> [RECORD EXTRACTS]
---------------

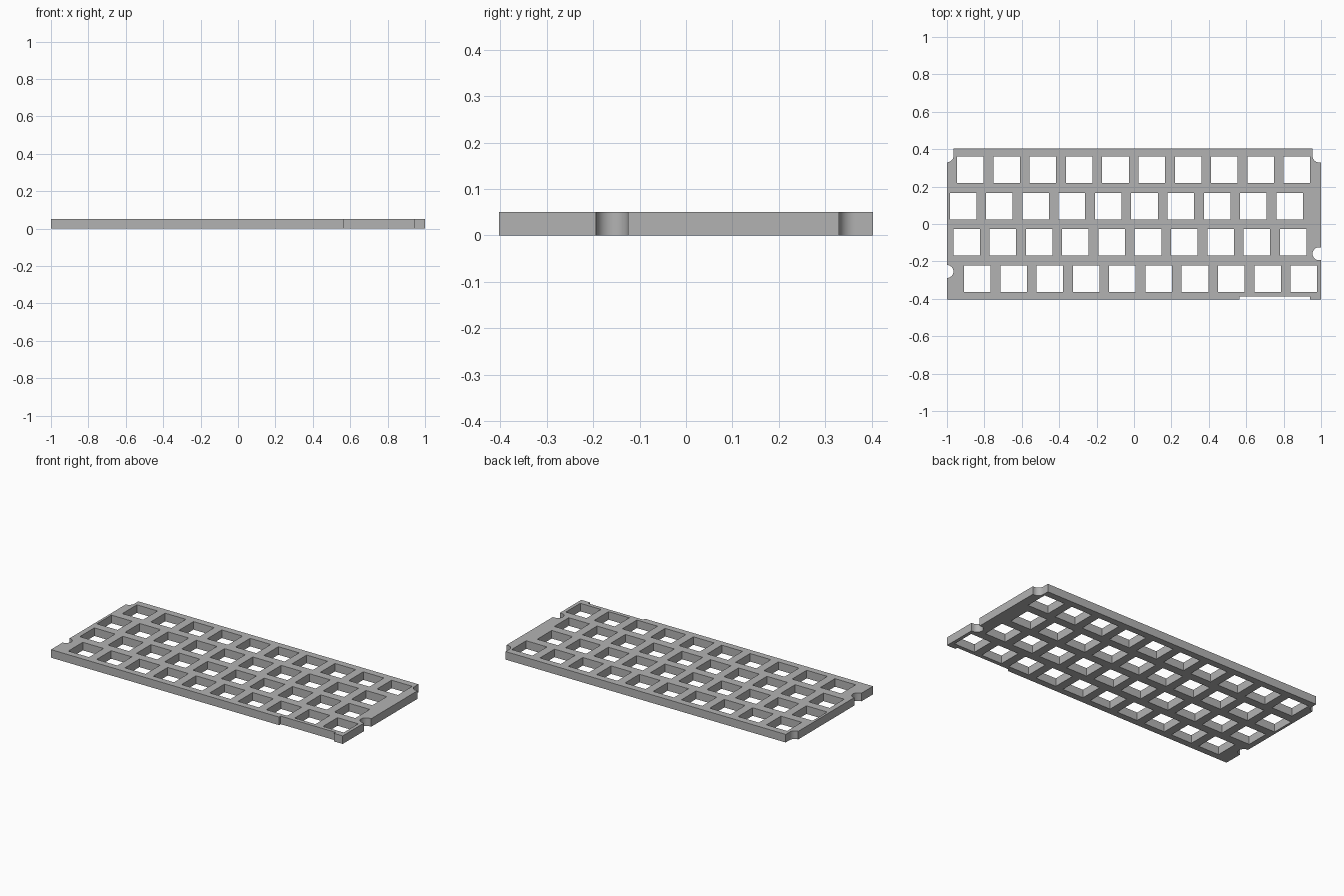
import bpy
import math

cube = bpy.data.objects.get("Cube")
if cube:
    bpy.data.objects.remove(cube, do_unlink=True)

HALF_X, HALF_Y, THICK = 1.0, 0.403, 0.05
PITCH, HOLE, R = 0.194, 0.142, 0.0345


def arc(cx, cy, start, end, steps=16):
    """Points along a circular notch, angles in degrees."""
    angles = [math.radians(start + (end - start) * i / steps) for i in range(steps + 1)]
    return [(cx + R * math.cos(a), cy + R * math.sin(a)) for a in angles]


def add_loop(curve, points):
    spline = curve.splines.new('POLY')
    spline.points.add(len(points) - 1)
    for p, (x, y) in zip(spline.points, points):
        p.co = (x, y, 0, 1)
    spline.use_cyclic_u = True


curve = bpy.data.curves.new("plate_profile", 'CURVE')
curve.dimensions = '2D'
curve.fill_mode = 'BOTH'
curve.extrude = THICK / 2

# Outer edge, counter-clockwise, with front recess, side slots and corner notches
RIGHT_CX = 0.989
outline = [(-HALF_X, -HALF_Y), (0.564, -HALF_Y), (0.564, -0.387),
           (0.94, -0.387), (0.94, -HALF_Y), (HALF_X, -HALF_Y)]
outline += [(HALF_X, -0.159 - R)] + arc(RIGHT_CX, -0.159, 270, 90) + [(HALF_X, -0.159 + R)]
outline += [(HALF_X, 0.364 - R)] + arc(RIGHT_CX, 0.364, 270, 180) + [(RIGHT_CX - R, HALF_Y)]
outline += [(R - HALF_X, HALF_Y)] + arc(-HALF_X, 0.364, 0, -90)
outline += arc(-HALF_X, -0.254, 90, -90)
add_loop(curve, outline)

# Staggered rows of square key openings
h = HOLE / 2
for row, first_x in enumerate((-0.875, -0.914, -0.895, -0.838)):
    cy = 0.29 - row * PITCH
    for col in range(10):
        cx = first_x + col * PITCH
        add_loop(curve, [(cx - h, cy - h), (cx - h, cy + h), (cx + h, cy + h), (cx + h, cy - h)])

# Turn the profile into a solid mesh plate
profile = bpy.data.objects.new("plate_profile", curve)
bpy.context.collection.objects.link(profile)
mesh = bpy.data.meshes.new_from_object(profile.evaluated_get(bpy.context.evaluated_depsgraph_get()))
bpy.data.objects.remove(profile, do_unlink=True)
mesh.name = "key_plate"
plate = bpy.data.objects.new("key_plate", mesh)
bpy.context.collection.objects.link(plate)
for v in mesh.vertices:
    v.co.z += THICK / 2

# Weld caps to walls and make the normals consistent
bpy.context.view_layer.objects.active = plate
plate.select_set(True)
bpy.ops.object.mode_set(mode='EDIT')
bpy.ops.mesh.select_all(action='SELECT')
bpy.ops.mesh.remove_doubles(threshold=0.0002)
bpy.ops.mesh.normals_make_consistent(inside=False)
bpy.ops.object.mode_set(mode='OBJECT')
bpy.ops.object.shade_smooth_by_angle(angle=math.radians(30))

# Plain grey
mat = bpy.data.materials.new("plate_grey")
color = (0.45, 0.45, 0.45, 1)
mat.diffuse_color = color
mat.use_nodes = True
mat.node_tree.nodes["Principled BSDF"].inputs["Base Color"].default_value = color
mesh.materials.clear()
mesh.materials.append(mat)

---------------

> [TASK TO COMPLETE] Collect, from the material above, every line containing the word "True".

> [REPLY]
    bpy.data.objects.remove(cube, do_unlink=True)
    spline.use_cyclic_u = True
bpy.data.objects.remove(profile, do_unlink=True)
plate.select_set(True)
mat.use_nodes = True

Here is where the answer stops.